In May I read 14 books. I think breaking out of my 12 books a month rut is worth a celebration, so lets crack out a graph!
Ah, life is much better with a cheery graph.
Apparently in May 2016 I read 15 books, so my 2017 self is a little annoyed, but there’s always June! (June 2016 Kat read 18 books, so lets see what Version 2017 can do).
In a startling turn of events, I read six books by a male author this month, which is actually almost half of my reading! (43%)
I had to google JP Delaney to find out his gender, and came across this fun interview, in which he’s asked:
Your characters are very well-written. Did you find it challenging to write from a female point of view?
My two lead characters are women, but they’re middle-class, educated women – in other words, pretty similar to me in almost every way except for their gender. I’d say it was probably harder to think myself into the mind of someone in their twenties, as Emma is, than it is to think as a female narrator. One of my favourite writers, Daphne du Maurier, wrote several books from a male perspective and back then no one blinked an eye – we’ve become much more conscious of gender today, I think.
Also, though, wasn’t/isn’t it kind of default for people to write from the male perspective? Maybe that’s also why there was no blinkage.
Anyway, some standout reads from this month:

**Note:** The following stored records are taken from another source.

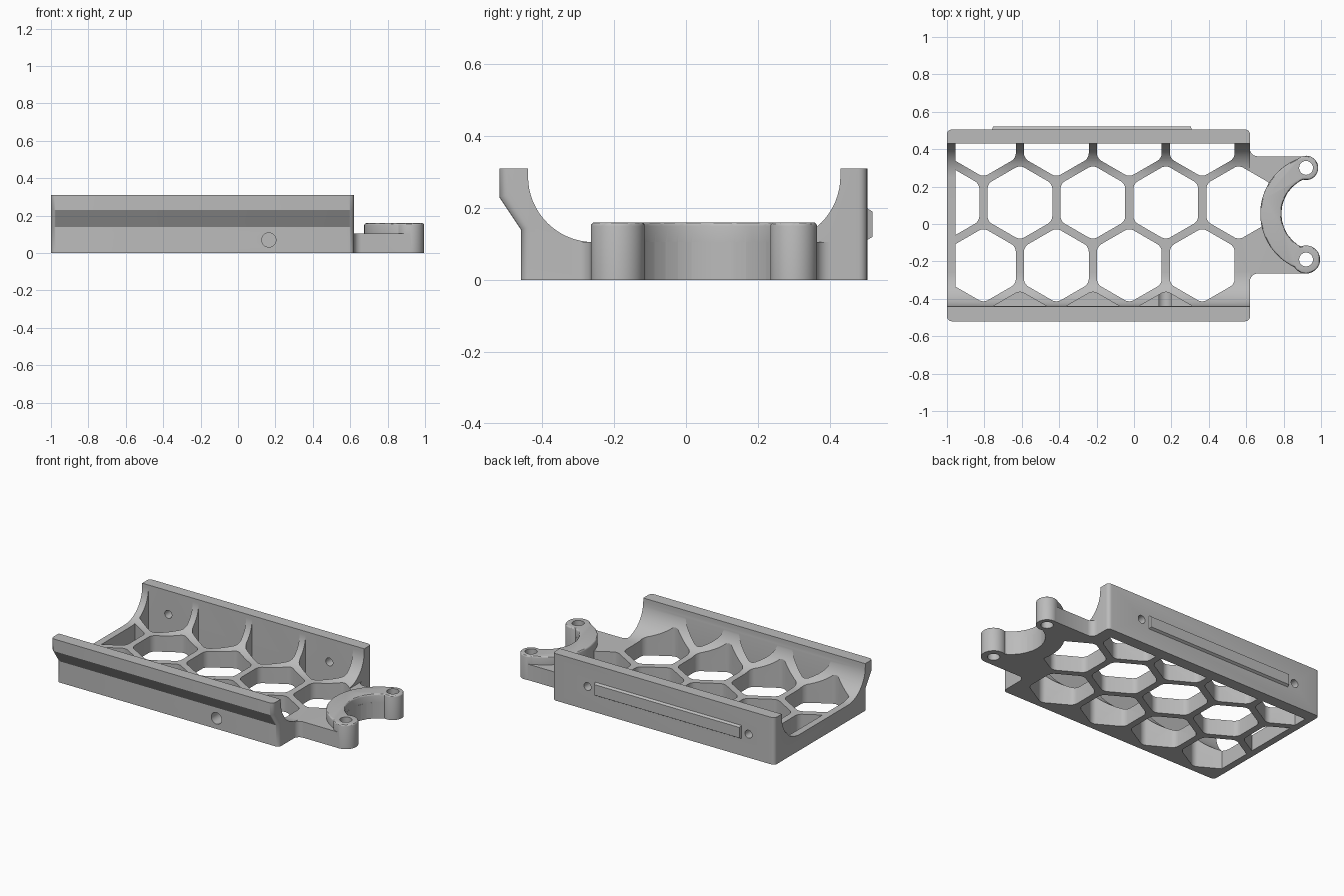
import bpy, bmesh
from math import sin, cos, pi, radians, atan2
from mathutils import Vector, Matrix

if "Cube" in bpy.data.objects:
    bpy.data.objects.remove(bpy.data.objects["Cube"])

grey = bpy.data.materials.new("light_grey")
grey.use_nodes = True
GREY = (0.5, 0.5, 0.5, 1)
grey.diffuse_color = GREY
grey.node_tree.nodes["Principled BSDF"].inputs["Base Color"].default_value = GREY

FLOOR, TOP, LEFT, RIGHT = 0.105, 0.31, -1.0, 0.62
RING = Vector((0.99, 0.055))
BOSSES = [((0.92, 0.30), 0.065), ((0.92, -0.19), 0.075)]


def arc(cx, cy, r, a0, a1, n=16):
    """Points along an arc, angles in degrees."""
    angles = [radians(a0 + (a1 - a0) * i / n) for i in range(n + 1)]
    return [(cx + r * cos(a), cy + r * sin(a)) for a in angles]


def prism(bm, pts, z0, z1):
    """Extrude a flat outline from z0 to z1."""
    face = bm.faces.new([bm.verts.new((x, y, z0)) for x, y in pts])
    res = bmesh.ops.extrude_face_region(bm, geom=[face])
    verts = [g for g in res["geom"] if isinstance(g, bmesh.types.BMVert)]
    bmesh.ops.translate(bm, verts=verts, vec=(0, 0, z1 - z0))


def finish(bm, name):
    bmesh.ops.recalc_face_normals(bm, faces=bm.faces[:])
    mesh = bpy.data.meshes.new(name)
    bm.to_mesh(mesh)
    bm.free()
    mesh.materials.append(grey)
    obj = bpy.data.objects.new(name, mesh)
    bpy.context.collection.objects.link(obj)
    return obj


def solid(name, pts, z0, z1):
    bm = bmesh.new()
    prism(bm, pts, z0, z1)
    return bm if name is None else finish(bm, name)


def bevel_top(bm, z, width):
    edges = [e for e in bm.edges if all(abs(v.co.z - z) < 1e-5 for v in e.verts)]
    bmesh.ops.bevel(bm, geom=edges, offset=width, segments=3, profile=0.5, affect='EDGES')


def combine(target, tool, operation):
    """Apply a boolean and discard the tool."""
    mod = target.modifiers.new("boolean", 'BOOLEAN')
    mod.operation, mod.object, mod.solver = operation, tool, 'EXACT'
    dg = bpy.context.evaluated_depsgraph_get()
    dg.update()
    mesh = bpy.data.meshes.new_from_object(target.evaluated_get(dg))
    target.modifiers.clear()
    target.data = mesh
    bpy.data.objects.remove(tool)


def hex_cells(name, centres, z0, z1):
    """Rounded hexagon prisms, trimmed to the inside of the tray."""
    total = bmesh.new()
    for cx, cy in centres:
        bm = solid(None, arc(cx, cy, 0.2, 30, 330, 5), z0, z1)
        upright = [e for e in bm.edges if abs(e.verts[0].co.z - e.verts[1].co.z) > 0.01]
        bmesh.ops.bevel(bm, geom=upright, offset=0.026, segments=5, profile=0.5, affect='EDGES')
        for co, no in [((-0.955, 0, 0), (-1, 0, 0)), ((0, 0.43, 0), (0, 1, 0)),
                       ((0, -0.438, 0), (0, -1, 0))]:
            bmesh.ops.bisect_plane(bm, geom=bm.verts[:] + bm.edges[:] + bm.faces[:],
                                   plane_co=co, plane_no=no, clear_outer=True)
            bmesh.ops.holes_fill(bm, edges=[e for e in bm.edges if e.is_boundary])
        part = bpy.data.meshes.new("cell")
        bm.to_mesh(part)
        bm.free()
        total.from_mesh(part)
        bpy.data.meshes.remove(part)
    return finish(total, name)


def drill(target, centre, r, depth, axis):
    bm = bmesh.new()
    rot = Matrix.Rotation(pi / 2, 4, 'X') if axis == 'Y' else Matrix()
    bmesh.ops.create_cone(bm, cap_ends=True, segments=32, radius1=r, radius2=r,
                          depth=depth, matrix=Matrix.Translation(centre) @ rot)
    combine(target, finish(bm, "drill"), 'DIFFERENCE')


# Tray: side profile swept along x, with rounded end corners
fillet = 0.183
profile = [(-0.46, 0), (0.505, 0), (0.505, TOP), (0.43, TOP)]
profile += arc(0.43 - fillet, FLOOR + fillet, fillet, 0, -90)
profile += arc(-0.44 + fillet, FLOOR + fillet, fillet, 270, 180)
profile += [(-0.44, TOP), (-0.52, TOP), (-0.52, 0.23), (-0.46, 0.14)]
bm = solid(None, profile, LEFT, RIGHT)
bm.transform(Matrix(((0, 0, 1, 0), (1, 0, 0, 0), (0, 1, 0, 0), (0, 0, 0, 1))))
bmesh.ops.recalc_face_normals(bm, faces=bm.faces[:])
corners = [e for e in bm.edges
           if abs(e.verts[0].co.x - e.verts[1].co.x) < 1e-5
           and abs(e.verts[0].co.z - e.verts[1].co.z) > 0.01
           and all(v.co.y > 0.5 or v.co.y < -0.455 for v in e.verts)]
bmesh.ops.bevel(bm, geom=corners, offset=0.025, segments=5, profile=0.5, affect='EDGES')
tray = finish(bm, "tray")

# Shelf reaching out to the clamp, with fillets against the tray
shelf = [(0.5, -0.305)] + arc(0.66, -0.305, 0.04, 180, 90, 6)
shelf += [(0.92, -0.265), (0.92, 0.362)] + arc(0.66, 0.402, 0.04, 270, 180, 6)
shelf += [(0.5, 0.402)]
combine(tray, solid("shelf", shelf, 0, FLOOR), 'UNION')
drill(tray, (RING.x, RING.y, 0.1), 0.202, 1, 'Z')

# Honeycomb openings through the floor and shallow pockets by the front wall
pitch, row = 0.39, 0.336
cells = [(-1.0 + pitch * i, 0.115) for i in range(5)]
cells = cells[:1] + [(x, y) for x, y in cells[1:]]
cells += [(-0.805 + pitch * i, 0.115 + s * row) for i in range(4) for s in (-1, 1)]
combine(tray, hex_cells("openings", cells, -0.1, 0.5), 'DIFFERENCE')
pockets = [(-0.61 + pitch * i, 0.115 - 2 * row) for i in range(3)]
combine(tray, hex_cells("pockets", pockets, 0.09, 0.5), 'DIFFERENCE')

# Raised C-shaped clamp
a0, a1 = [atan2(c[1] - RING.y, c[0] - RING.x) * 180 / pi % 360 for c, r in BOSSES]
clamp = arc(*RING, 0.315, a0, a1, 48) + arc(*RING, 0.202, a1, a0, 48)
bm = solid(None, clamp, 0, 0.16)
bevel_top(bm, 0.16, 0.01)
combine(tray, finish(bm, "clamp"), 'UNION')
for centre, r in BOSSES:
    bm = solid(None, arc(*centre, r, 0, 352.5, 47), 0, 0.16)
    bevel_top(bm, 0.16, 0.01)
    combine(tray, finish(bm, "boss"), 'UNION')
for centre, r in BOSSES:
    drill(tray, (*centre, 0.1), 0.037, 1, 'Z')

# Screw holes in the walls
for x in (-0.81, 0.365):
    drill(tray, (x, 0.47, 0.155), 0.026, 0.2, 'Y')
drill(tray, (0.165, -0.45, 0.07), 0.038, 0.2, 'Y')

# Chamfered rail on the back wall
bm = bmesh.new()
bmesh.ops.create_cube(bm, size=1)
for v in bm.verts:
    outer = v.co.y > 0
    inset = 0.012 if outer else 0
    v.co = (-0.225 + (1 if v.co.x > 0 else -1) * (0.535 - inset / 2),
            0.52 if outer else 0.5,
            0.155 + (1 if v.co.z > 0 else -1) * (0.047 - inset))
rail = finish(bm, "back_rail")

# Smooth the curved faces, keep edges crisp
bpy.ops.object.select_all(action='DESELECT')
for obj in (tray, rail):
    obj.select_set(True)
bpy.context.view_layer.objects.active = tray
bpy.ops.object.shade_smooth_by_angle(angle=radians(30))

Trevor Noah Born a Crime Who doesn’t love Trevor Noah? I’ve said separately to about three friends in the last month, “I’d like to marry Trevor Noah” and been met with a resounding, “Oh yeah, me too” on all occasions. He’s a staple on my morning get-ready background noise routine, and his memoir is lovely. He is so, so big-hearted, with such a love for humans – not humanity, with it’s awful tendencies and cruelties – but for individuals. Compassionate, honest, wry, if you know his comedy work, you’ll read this in his voice. I’m not sure how it comes across if you’re not familiar with his TV work – so would be keen to hear from those readers.
Leo Tolstoy A Confession This conversion memoir was maybe the only Russian text I’ve read to completion in the last five years. I’m a sucker for conversion memoirs anyway, and this was such a familiar one – his overthinking, his commitment to his bohemian, liberal, intellectual life and community, his throwing himself into religion with a vengeance (which for him also meant putting aside rational critique, briefly), and then the gradual pull back to moderation, and doubt, but still within faith. It ends in an appropriately dreamy, skeptical way.
Eka Kurniawan Man Tiger This Indonesian novel was incredibly coiling, like a snake eating it’s own tail. It started with this incredible premise – a man sharing a body with a female tiger, a murder – and then wound down from this fantastic premise into the mundanity of life in a village. The grinding poverty, the brutal physicality of it, the small pettinesses and inhumanities of deprivation. But also wound up unexpectedly into sly supernatural touches, like a garden that grew and grew and grew, and out into the unbearably human love of a mother for a child that just never quite manages to redeem entirely. I am still thinking about it, and I didn’t expect to. It was miniaturist painting in writing.
Honourable mentions: EM Delafield’s The Provincial Lady series (so funny), Angie Thomas’ The Hate U Give (painful, angry in the best way, hopeful), Jami Attenberg’s All Grown Up (on having a very human heart, a very human will).
18 books? Bring it on, June 2017.